[GIVEN DATA Boundary: Start]

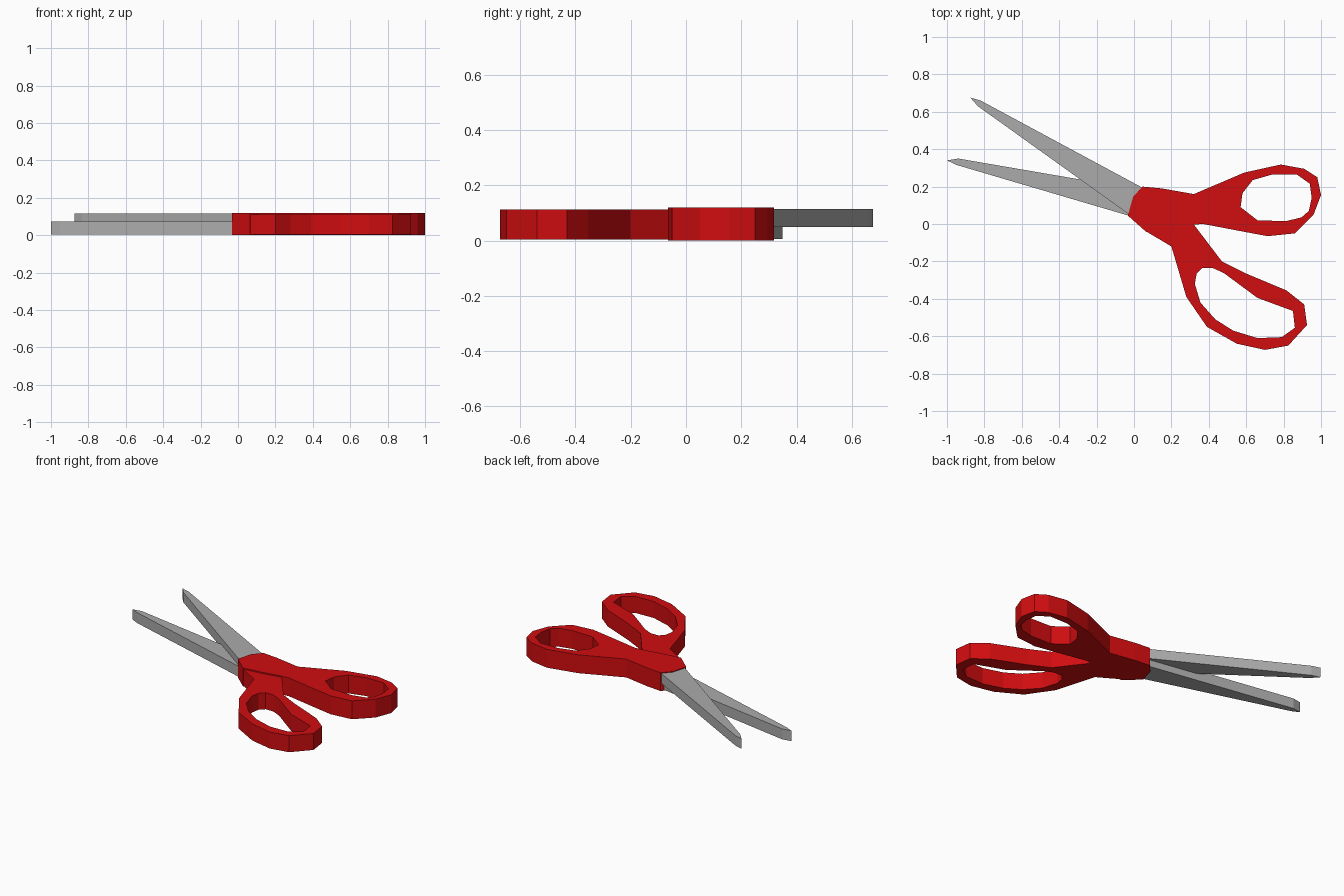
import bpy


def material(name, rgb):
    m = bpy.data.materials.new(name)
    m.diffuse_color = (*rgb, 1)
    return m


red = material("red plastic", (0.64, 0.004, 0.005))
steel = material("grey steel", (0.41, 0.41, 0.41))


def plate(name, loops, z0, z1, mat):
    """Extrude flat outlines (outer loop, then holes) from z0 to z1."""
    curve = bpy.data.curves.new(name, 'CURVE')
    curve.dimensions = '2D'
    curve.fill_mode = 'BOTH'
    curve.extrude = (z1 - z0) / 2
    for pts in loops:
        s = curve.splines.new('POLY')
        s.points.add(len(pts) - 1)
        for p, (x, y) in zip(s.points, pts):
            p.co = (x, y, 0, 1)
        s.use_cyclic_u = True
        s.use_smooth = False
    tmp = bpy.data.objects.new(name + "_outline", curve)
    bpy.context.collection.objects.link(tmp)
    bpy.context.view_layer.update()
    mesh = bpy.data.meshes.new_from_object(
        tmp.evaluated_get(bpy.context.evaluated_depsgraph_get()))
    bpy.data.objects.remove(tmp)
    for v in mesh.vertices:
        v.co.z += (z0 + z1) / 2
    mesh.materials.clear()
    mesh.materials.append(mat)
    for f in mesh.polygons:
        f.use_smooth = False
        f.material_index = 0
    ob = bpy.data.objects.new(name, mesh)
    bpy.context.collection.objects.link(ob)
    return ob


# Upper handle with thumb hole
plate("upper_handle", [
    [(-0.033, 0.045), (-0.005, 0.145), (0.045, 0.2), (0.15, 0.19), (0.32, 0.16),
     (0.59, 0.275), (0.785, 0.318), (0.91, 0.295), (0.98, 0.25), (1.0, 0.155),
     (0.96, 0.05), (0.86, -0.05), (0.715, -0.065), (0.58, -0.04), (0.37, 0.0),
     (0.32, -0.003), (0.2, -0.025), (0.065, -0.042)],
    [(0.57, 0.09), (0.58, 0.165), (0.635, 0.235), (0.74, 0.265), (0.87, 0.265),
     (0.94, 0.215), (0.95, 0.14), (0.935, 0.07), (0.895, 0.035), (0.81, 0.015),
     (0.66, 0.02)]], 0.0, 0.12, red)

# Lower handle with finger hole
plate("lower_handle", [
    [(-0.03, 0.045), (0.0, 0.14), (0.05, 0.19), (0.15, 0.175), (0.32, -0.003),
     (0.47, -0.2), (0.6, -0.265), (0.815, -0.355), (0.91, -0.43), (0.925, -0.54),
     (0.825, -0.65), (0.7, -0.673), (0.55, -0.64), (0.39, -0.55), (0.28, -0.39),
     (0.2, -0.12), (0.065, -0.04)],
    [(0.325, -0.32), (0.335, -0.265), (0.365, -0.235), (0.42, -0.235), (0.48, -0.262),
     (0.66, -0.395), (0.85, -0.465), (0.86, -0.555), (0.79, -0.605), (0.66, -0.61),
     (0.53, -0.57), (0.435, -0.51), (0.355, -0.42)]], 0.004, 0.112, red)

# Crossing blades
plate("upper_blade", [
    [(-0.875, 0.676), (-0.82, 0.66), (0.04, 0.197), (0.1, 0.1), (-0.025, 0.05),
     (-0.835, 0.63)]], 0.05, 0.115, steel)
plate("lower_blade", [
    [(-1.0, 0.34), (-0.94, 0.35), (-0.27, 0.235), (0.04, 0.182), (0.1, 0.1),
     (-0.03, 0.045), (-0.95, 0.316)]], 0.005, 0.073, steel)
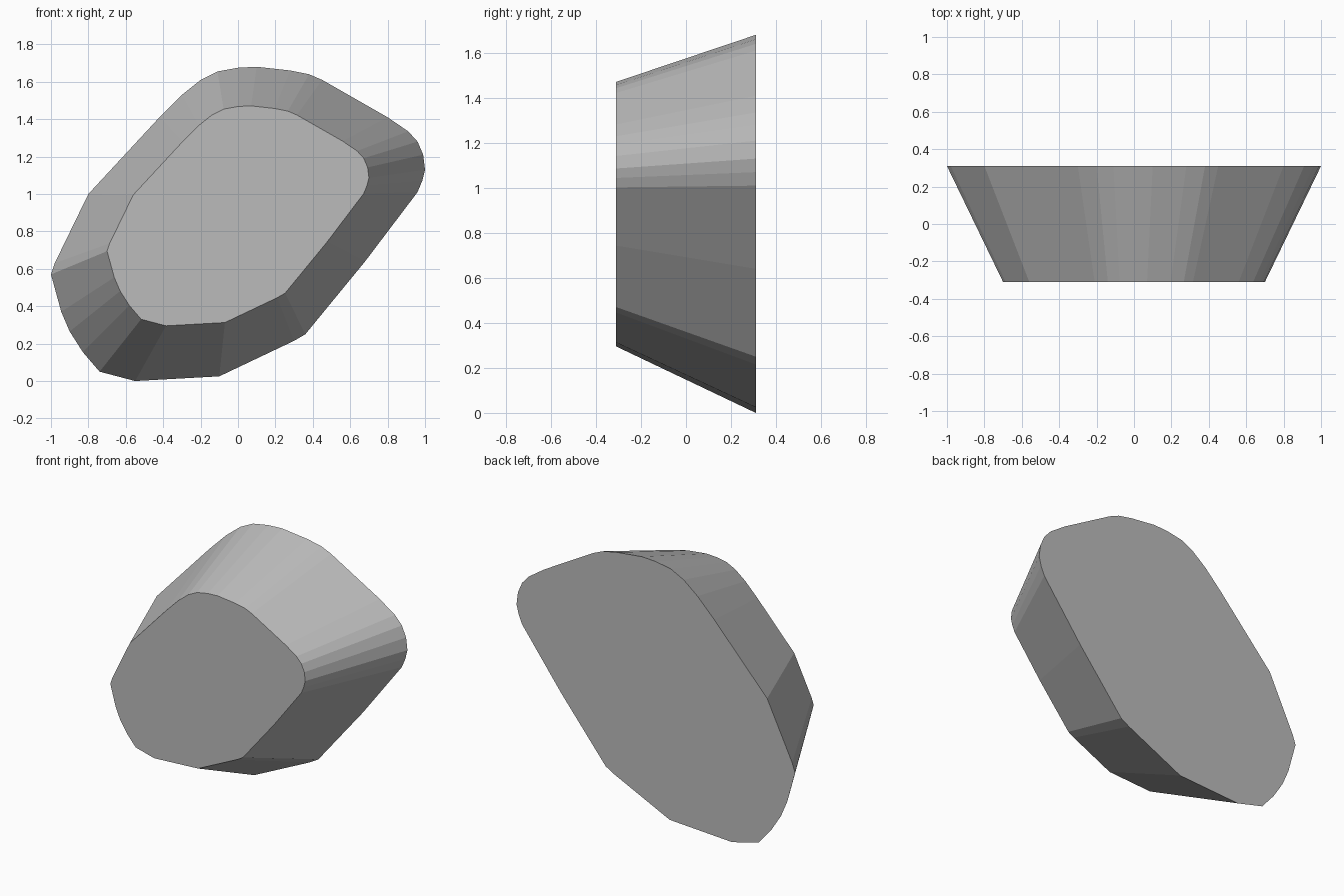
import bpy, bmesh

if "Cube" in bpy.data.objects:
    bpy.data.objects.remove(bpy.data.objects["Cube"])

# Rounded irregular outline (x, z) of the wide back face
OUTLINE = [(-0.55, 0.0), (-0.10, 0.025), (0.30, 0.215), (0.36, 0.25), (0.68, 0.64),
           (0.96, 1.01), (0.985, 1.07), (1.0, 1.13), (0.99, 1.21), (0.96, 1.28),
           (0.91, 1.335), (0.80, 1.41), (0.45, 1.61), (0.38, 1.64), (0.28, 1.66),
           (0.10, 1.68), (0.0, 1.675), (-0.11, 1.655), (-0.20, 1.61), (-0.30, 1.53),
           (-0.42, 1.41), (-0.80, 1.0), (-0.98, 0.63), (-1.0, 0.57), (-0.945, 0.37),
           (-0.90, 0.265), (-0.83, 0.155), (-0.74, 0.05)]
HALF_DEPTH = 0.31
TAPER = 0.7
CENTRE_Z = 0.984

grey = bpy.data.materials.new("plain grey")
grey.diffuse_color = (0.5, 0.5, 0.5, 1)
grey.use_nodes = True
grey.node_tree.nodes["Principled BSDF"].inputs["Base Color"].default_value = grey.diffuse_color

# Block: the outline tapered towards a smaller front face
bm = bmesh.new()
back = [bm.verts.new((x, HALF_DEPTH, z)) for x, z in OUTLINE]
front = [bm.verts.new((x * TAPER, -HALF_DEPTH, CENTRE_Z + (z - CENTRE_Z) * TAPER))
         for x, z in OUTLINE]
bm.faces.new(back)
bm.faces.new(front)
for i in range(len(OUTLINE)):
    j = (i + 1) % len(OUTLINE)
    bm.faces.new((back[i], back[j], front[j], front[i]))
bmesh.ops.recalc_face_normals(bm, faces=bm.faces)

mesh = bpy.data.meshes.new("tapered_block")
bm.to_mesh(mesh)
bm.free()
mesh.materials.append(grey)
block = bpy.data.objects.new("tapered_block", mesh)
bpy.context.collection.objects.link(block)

[GIVEN DATA Boundary: End]

EXERCISE DESCRIPTION: Copy, from the lines above, each one that holds "meshes".

SOLUTION TO THE PROBLEM:
    mesh = bpy.data.meshes.new_from_object(
mesh = bpy.data.meshes.new("tapered_block")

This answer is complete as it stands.